Tuesday morning Dad stays behind to get the kids situation and Ben and Mom head to Seattle.

"It's a tumor"

The pictures show a mass about 6cm by 8cm (baseballish in size) in the upper left front of Ben's brain. It is sitting on the brain and looks accessible. Then plans started. Providence Hospital immediately arranged for transport for Cari and Ben to Seattle Children's Hospital.

Dad headed home and packed mom a bag. Dad's lack of fashion sense was immediately obvious because I don't think I got even one outfit correct, but at least there was clean underwear . . .
Dad and siblings headed up to the hospital Tuesday night for kisses and hugs. It is all still a little surreal. The siblings all loved on Ben for a while then Dad took kids home to go to bed.


First we checked with our favorite doctor, Dr. Uncle Mike. He counselled us to get Ben to an eye doctor as soon as possible.

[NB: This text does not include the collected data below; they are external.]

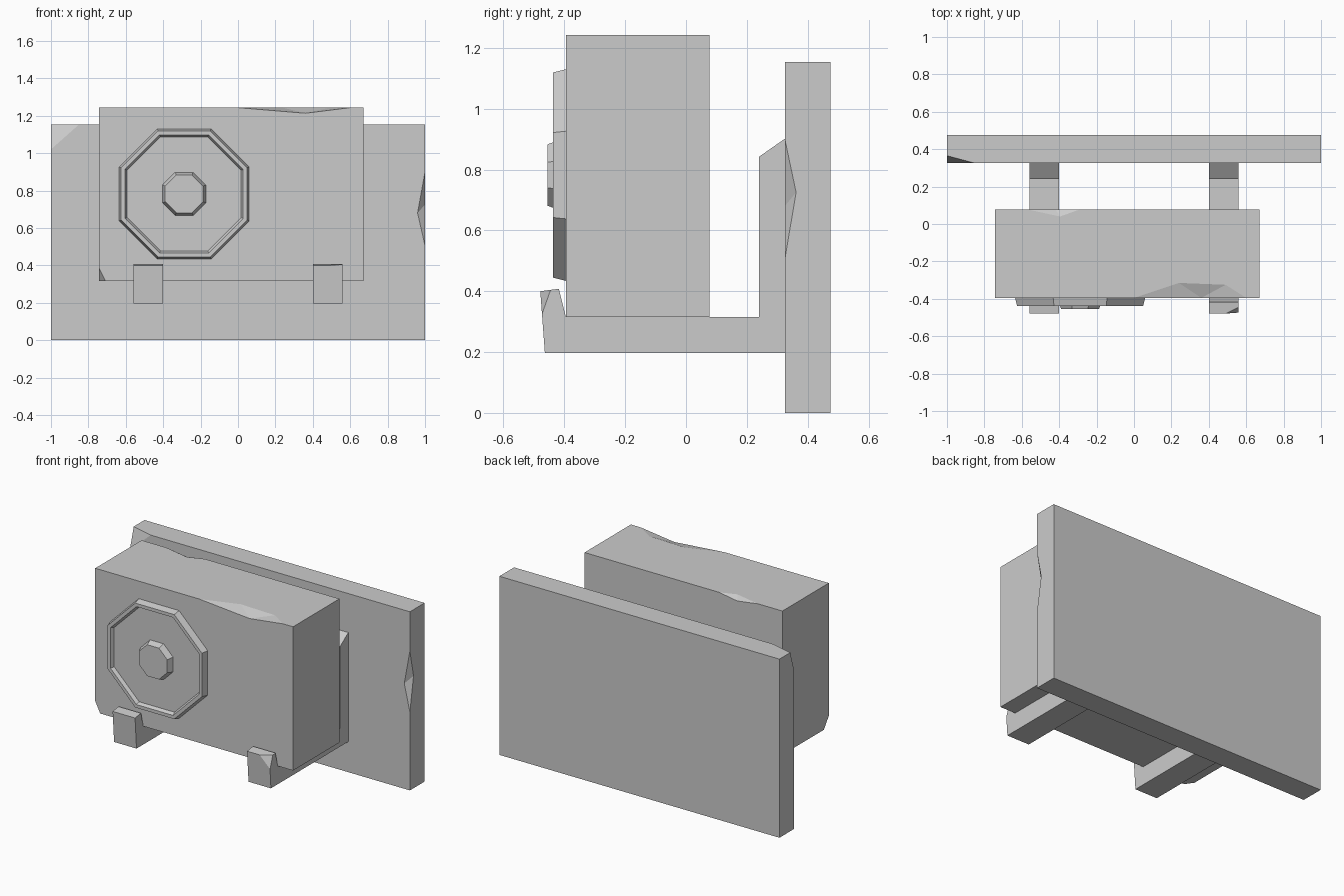
import bpy, bmesh, math
from mathutils import Vector

if "Cube" in bpy.data.objects:
    bpy.data.objects.remove(bpy.data.objects["Cube"])


def make_object(name, bm):
    bmesh.ops.recalc_face_normals(bm, faces=bm.faces[:])
    mesh = bpy.data.meshes.new(name)
    bm.to_mesh(mesh)
    bm.free()
    obj = bpy.data.objects.new(name, mesh)
    bpy.context.collection.objects.link(obj)
    return obj


def box(name, lo, hi):
    bm = bmesh.new()
    bmesh.ops.create_cube(bm, size=1)
    for v in bm.verts:
        v.co = [l + (c + 0.5) * (h - l) for c, l, h in zip(v.co, lo, hi)]
    return make_object(name, bm)


def extrude_x(name, profile, x0, x1):
    bm = bmesh.new()
    face = bm.faces.new([bm.verts.new((x0, y, z)) for y, z in profile])
    res = bmesh.ops.extrude_face_region(bm, geom=[face])
    moved = [g for g in res["geom"] if isinstance(g, bmesh.types.BMVert)]
    bmesh.ops.translate(bm, verts=moved, vec=(x1 - x0, 0, 0))
    return make_object(name, bm)


def octagon_stack(name, cx, cz, rings):
    """Eight-sided lathe around y; rings are (half width, y)."""
    bm = bmesh.new()
    loops = []
    for half, y in rings:
        r = half / math.cos(math.pi / 8)
        angles = [(i + 0.5) * math.pi / 4 for i in range(8)]
        loops.append([bm.verts.new((cx + r * math.cos(a), y, cz + r * math.sin(a)))
                      for a in angles])
    for a, b in zip(loops, loops[1:]):
        for i in range(8):
            j = (i + 1) % 8
            bm.faces.new((a[i], a[j], b[j], b[i]))
    bm.faces.new(loops[0])
    bm.faces.new(loops[-1])
    return make_object(name, bm)


def chip(target, points, outside):
    """Knock a chip off an edge: cut with the hull of the chip and an outer point."""
    bm = bmesh.new()
    for p in points + [outside]:
        bm.verts.new(p)
    bmesh.ops.convex_hull(bm, input=bm.verts[:])
    cutter = make_object(target.name + "_chip_cutter", bm)
    cutter.hide_render = True
    cutter.hide_set(True)
    cutter.display_type = 'WIRE'
    mod = target.modifiers.new("chip", 'BOOLEAN')
    mod.operation = 'DIFFERENCE'
    mod.solver = 'EXACT'
    mod.object = cutter
    bpy.context.view_layer.objects.active = target
    bpy.ops.object.modifier_apply(modifier=mod.name)
    bpy.data.objects.remove(cutter, do_unlink=True)


# Wall panel with a broken corner and a chipped edge
wall = box("wall_panel", (-1, 0.325, 0), (1, 0.475, 1.153))
chip(wall, [(-1, 0.325, 1.153), (-0.85, 0.325, 1.153), (-1, 0.325, 1.02),
            (-1, 0.365, 1.153)], (-1.1, 0.22, 1.25))
chip(wall, [(1, 0.325, 0.9), (1, 0.325, 0.505), (0.96, 0.325, 0.68),
            (1, 0.362, 0.725)], (1.1, 0.22, 0.7))

# Main housing with worn edges
X0, X1, YF, YB, Z0, Z1 = -0.743, 0.67, -0.395, 0.078, 0.315, 1.243
body = box("housing", (X0, YF, Z0), (X1, YB, Z1))
chip(body, [(0, YF, Z1), (0.24, -0.315, Z1), (0.49, -0.325, Z1), (0.6, YF, Z1),
            (0.36, YF, 1.213)], (0.34, -0.5, 1.35))
chip(body, [(-0.57, YB, Z1), (-0.395, 0.04, Z1), (-0.29, YB, Z1),
            (-0.42, YB, 1.222)], (-0.42, 0.18, 1.34))
chip(body, [(X0, YF, Z0), (-0.708, YF, Z0), (X0, -0.345, Z0), (X0, YF, 0.385)],
     (X0 - 0.1, YF - 0.1, Z0 - 0.1))

# Fan ring and hub
octagon_stack("fan_ring", -0.288, 0.782,
              [(0.348, -0.394), (0.337, -0.438), (0.316, -0.438), (0.305, -0.416)])
octagon_stack("fan_hub", -0.288, 0.782, [(0.116, -0.415), (0.101, -0.455)])

# Support brackets with a front lip and a rear upright
profile = [(0.326, 0.197), (-0.464, 0.197), (-0.479, 0.4), (-0.418, 0.408),
           (-0.395, 0.315), (0.24, 0.315), (0.24, 0.842), (0.326, 0.902)]
for side, x in (("left", -0.48), ("right", 0.48)):
    bracket = extrude_x(side + "_bracket", profile, x - 0.08, x + 0.08)
    if side == "right":
        chip(bracket, [(0.56, -0.479, 0.4), (0.49, -0.479, 0.4),
                       (0.56, -0.445, 0.4045), (0.56, -0.4735, 0.325)],
             (0.62, -0.54, 0.46))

We are grateful to our favorite Dr. for getting us on the right path quickly. As I said before, since there is only one pediatric opthalmalogist in Alaska we had to wait a few days to get in.

We decided to have Dad pedal home from work early and Mom take Ben to the eye doctor. Upon cursory glance and with the family history of crossed eyes the eye doc was not overly concerned. She wanted to confirm so they dialated Bens eyes to take a look at the nerve. This is where my vast medical knowledge and explanation might get a little hard to follow . . . I guess the nerve is supposed to look like a doughnut -- hollow. Ben's was solid.

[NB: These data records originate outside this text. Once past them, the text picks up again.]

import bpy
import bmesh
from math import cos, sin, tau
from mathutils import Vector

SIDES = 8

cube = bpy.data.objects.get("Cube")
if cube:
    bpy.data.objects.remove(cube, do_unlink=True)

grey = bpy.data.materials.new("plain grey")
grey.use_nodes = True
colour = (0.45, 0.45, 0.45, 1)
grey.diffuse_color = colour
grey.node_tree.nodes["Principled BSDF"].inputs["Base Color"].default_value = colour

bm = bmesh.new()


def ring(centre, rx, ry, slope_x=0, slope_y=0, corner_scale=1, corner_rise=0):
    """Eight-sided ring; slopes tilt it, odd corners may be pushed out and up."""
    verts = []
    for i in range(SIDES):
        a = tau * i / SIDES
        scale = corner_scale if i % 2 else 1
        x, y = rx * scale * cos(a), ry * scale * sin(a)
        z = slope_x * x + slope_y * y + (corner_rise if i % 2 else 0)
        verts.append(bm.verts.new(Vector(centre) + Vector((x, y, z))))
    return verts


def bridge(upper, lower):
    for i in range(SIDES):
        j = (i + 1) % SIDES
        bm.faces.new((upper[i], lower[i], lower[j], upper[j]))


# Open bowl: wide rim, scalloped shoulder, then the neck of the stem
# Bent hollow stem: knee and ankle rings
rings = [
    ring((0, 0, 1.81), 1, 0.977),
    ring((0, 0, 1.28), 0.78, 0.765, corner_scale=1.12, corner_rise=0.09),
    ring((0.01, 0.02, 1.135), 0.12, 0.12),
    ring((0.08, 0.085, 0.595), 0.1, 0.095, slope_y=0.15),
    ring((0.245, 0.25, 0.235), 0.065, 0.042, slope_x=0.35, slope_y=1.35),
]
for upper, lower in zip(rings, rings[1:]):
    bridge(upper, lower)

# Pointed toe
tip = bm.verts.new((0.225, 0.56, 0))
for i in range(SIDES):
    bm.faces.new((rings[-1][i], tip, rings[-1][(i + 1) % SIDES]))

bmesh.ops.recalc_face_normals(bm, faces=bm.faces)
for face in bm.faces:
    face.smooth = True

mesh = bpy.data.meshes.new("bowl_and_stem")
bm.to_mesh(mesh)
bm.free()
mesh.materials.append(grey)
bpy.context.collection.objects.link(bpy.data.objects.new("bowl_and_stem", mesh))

They sent Ben to the Hospital immediately for an MRI. Mom called Dad and we began figuring out how to get to the hospital when the only car is already there and the bicycle is way too slow. The Pettijohns were lifesavers. Joy took Elizabeth, Megan, Samantha, and Nathan to babysit. Mark ran me up to the hospital. I got there and went to three different offices and finally was able to find Cari and Ben in the Pediatric ICU getting ready to be sedated and get his MRI.

After being sedated Ben got to go into the MRI. Cari went in too and Dad went to the waiting room. No metal can go in and dads wedding ring won't come off any more. After looking at the MRI the doctors were able to confirm a mass in Ben's head.

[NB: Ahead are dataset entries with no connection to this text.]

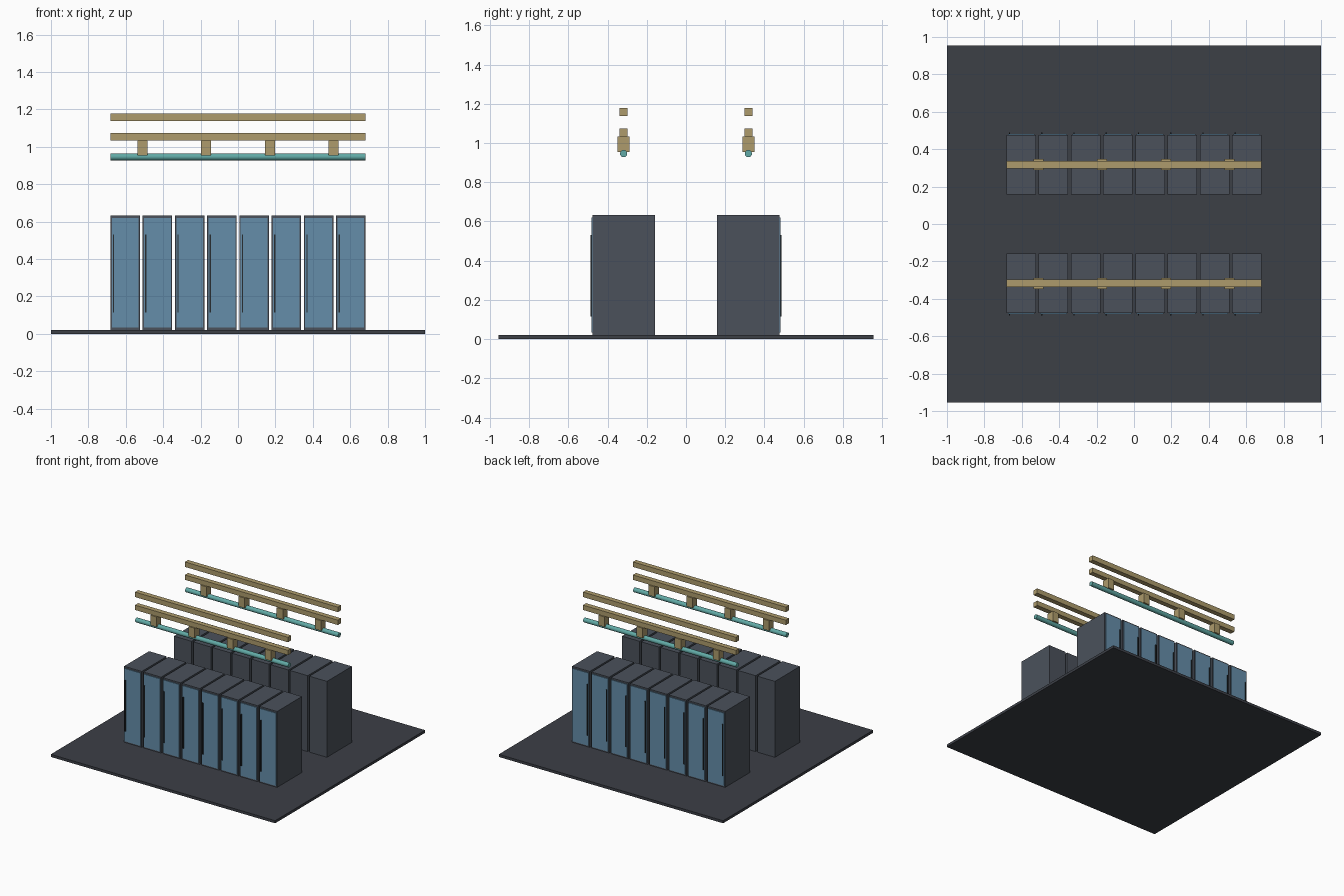
import bpy, bmesh
from mathutils import Matrix

if "Cube" in bpy.data.objects:
    bpy.data.objects.remove(bpy.data.objects["Cube"])


def material(name, rgb):
    m = bpy.data.materials.new(name)
    m.diffuse_color = (*rgb, 1)
    m.use_nodes = True
    m.node_tree.nodes["Principled BSDF"].inputs["Base Color"].default_value = m.diffuse_color
    return m


FLOOR = material("floor_slate", (0.045, 0.050, 0.062))
CABINET = material("cabinet_grey", (0.070, 0.083, 0.105))
DOOR = material("door_blue", (0.13, 0.27, 0.40))
HANDLE = material("handle_dark", (0.02, 0.025, 0.03))
TRAY = material("tray_tan", (0.42, 0.33, 0.15))
PIPE = material("pipe_teal", (0.12, 0.40, 0.38))


def add_object(name, bm, mat):
    me = bpy.data.meshes.new(name)
    bm.to_mesh(me)
    bm.free()
    me.materials.append(mat)
    ob = bpy.data.objects.new(name, me)
    bpy.context.collection.objects.link(ob)
    return ob


def box(name, x, y, z, mat):
    """Box from (min, max) pairs on each axis."""
    bm = bmesh.new()
    size = [abs(b - a) for a, b in (x, y, z)]
    mid = [(a + b) / 2 for a, b in (x, y, z)]
    bmesh.ops.create_cube(bm, size=1, matrix=Matrix.Translation(mid) @ Matrix.Diagonal((*size, 1)))
    return add_object(name, bm, mat)


def pipe(name, half_length, radius, y, z, mat):
    """Round bar along x."""
    bm = bmesh.new()
    bmesh.ops.create_cone(bm, cap_ends=True, segments=16, radius1=radius, radius2=radius,
                          depth=2 * half_length,
                          matrix=Matrix.Translation((0, y, z)) @ Matrix.Rotation(1.5707963, 4, 'Y'))
    ob = add_object(name, bm, mat)
    bpy.ops.object.select_all(action='DESELECT')
    ob.select_set(True)
    bpy.context.view_layer.objects.active = ob
    bpy.ops.object.shade_smooth_by_angle()
    return ob


COUNT, WIDTH, PITCH = 8, 0.157, 0.1724
HALF = (PITCH * (COUNT - 1) + WIDTH) / 2
ROW_Y = 0.318

box("floor", (-1, 1), (-0.955, 0.955), (0, 0.021), FLOOR)

for row, s in (("front", -1), ("back", 1)):
    # row of cabinets with doors facing outward
    for i in range(COUNT):
        x0 = -HALF + i * PITCH
        x1 = x0 + WIDTH
        box(f"{row}_cabinet_{i + 1}", (x0, x1), (s * 0.159, s * 0.476), (0.021, 0.633), CABINET)
        box(f"{row}_door_{i + 1}", (x0 + 0.007, x1 - 0.007), (s * 0.474, s * 0.482), (0.033, 0.62), DOOR)
        box(f"{row}_handle_{i + 1}", (x0 + 0.013, x0 + 0.020), (s * 0.481, s * 0.488), (0.115, 0.53), HANDLE)

    # overhead trays, hangers and pipe
    y = s * ROW_Y
    tray_y = (y - 0.02, y + 0.02)
    box(f"{row}_upper_tray", (-HALF, HALF), tray_y, (1.138, 1.178), TRAY)
    box(f"{row}_lower_tray", (-HALF, HALF), tray_y, (1.034, 1.073), TRAY)
    for k in range(4):
        x = -0.511 + k * 0.3407
        box(f"{row}_hanger_{k + 1}", (x - 0.027, x + 0.027), (y - 0.03, y + 0.03), (0.953, 1.034), TRAY)
    pipe(f"{row}_pipe", HALF, 0.0185, y, 0.946, PIPE)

On Sunday Feb 8th Ben, Cari and I were watching some TV after the other kids went to bed. Out of nowhere Cari is suddenly covered with projectile vomit. There has been some flu going around so we didn't think much of it. A couple of days later same thing. Again, we were not really worried because of the flu going around.

Last Tuesday (2/18) Cari noticed that Ben's look just wasn't quite right. Gotta love mommy radar. Dad noticed on Wednesday that it looked like Ben's left eye was crossed. This confirmed mom's fears. We weren't too concerned because there is some family history of eye crossing. This is where living in Alaska gets interesting. There is one pediatric opthalmalogist in the state. We were able to get an appointment on Monday afternoon.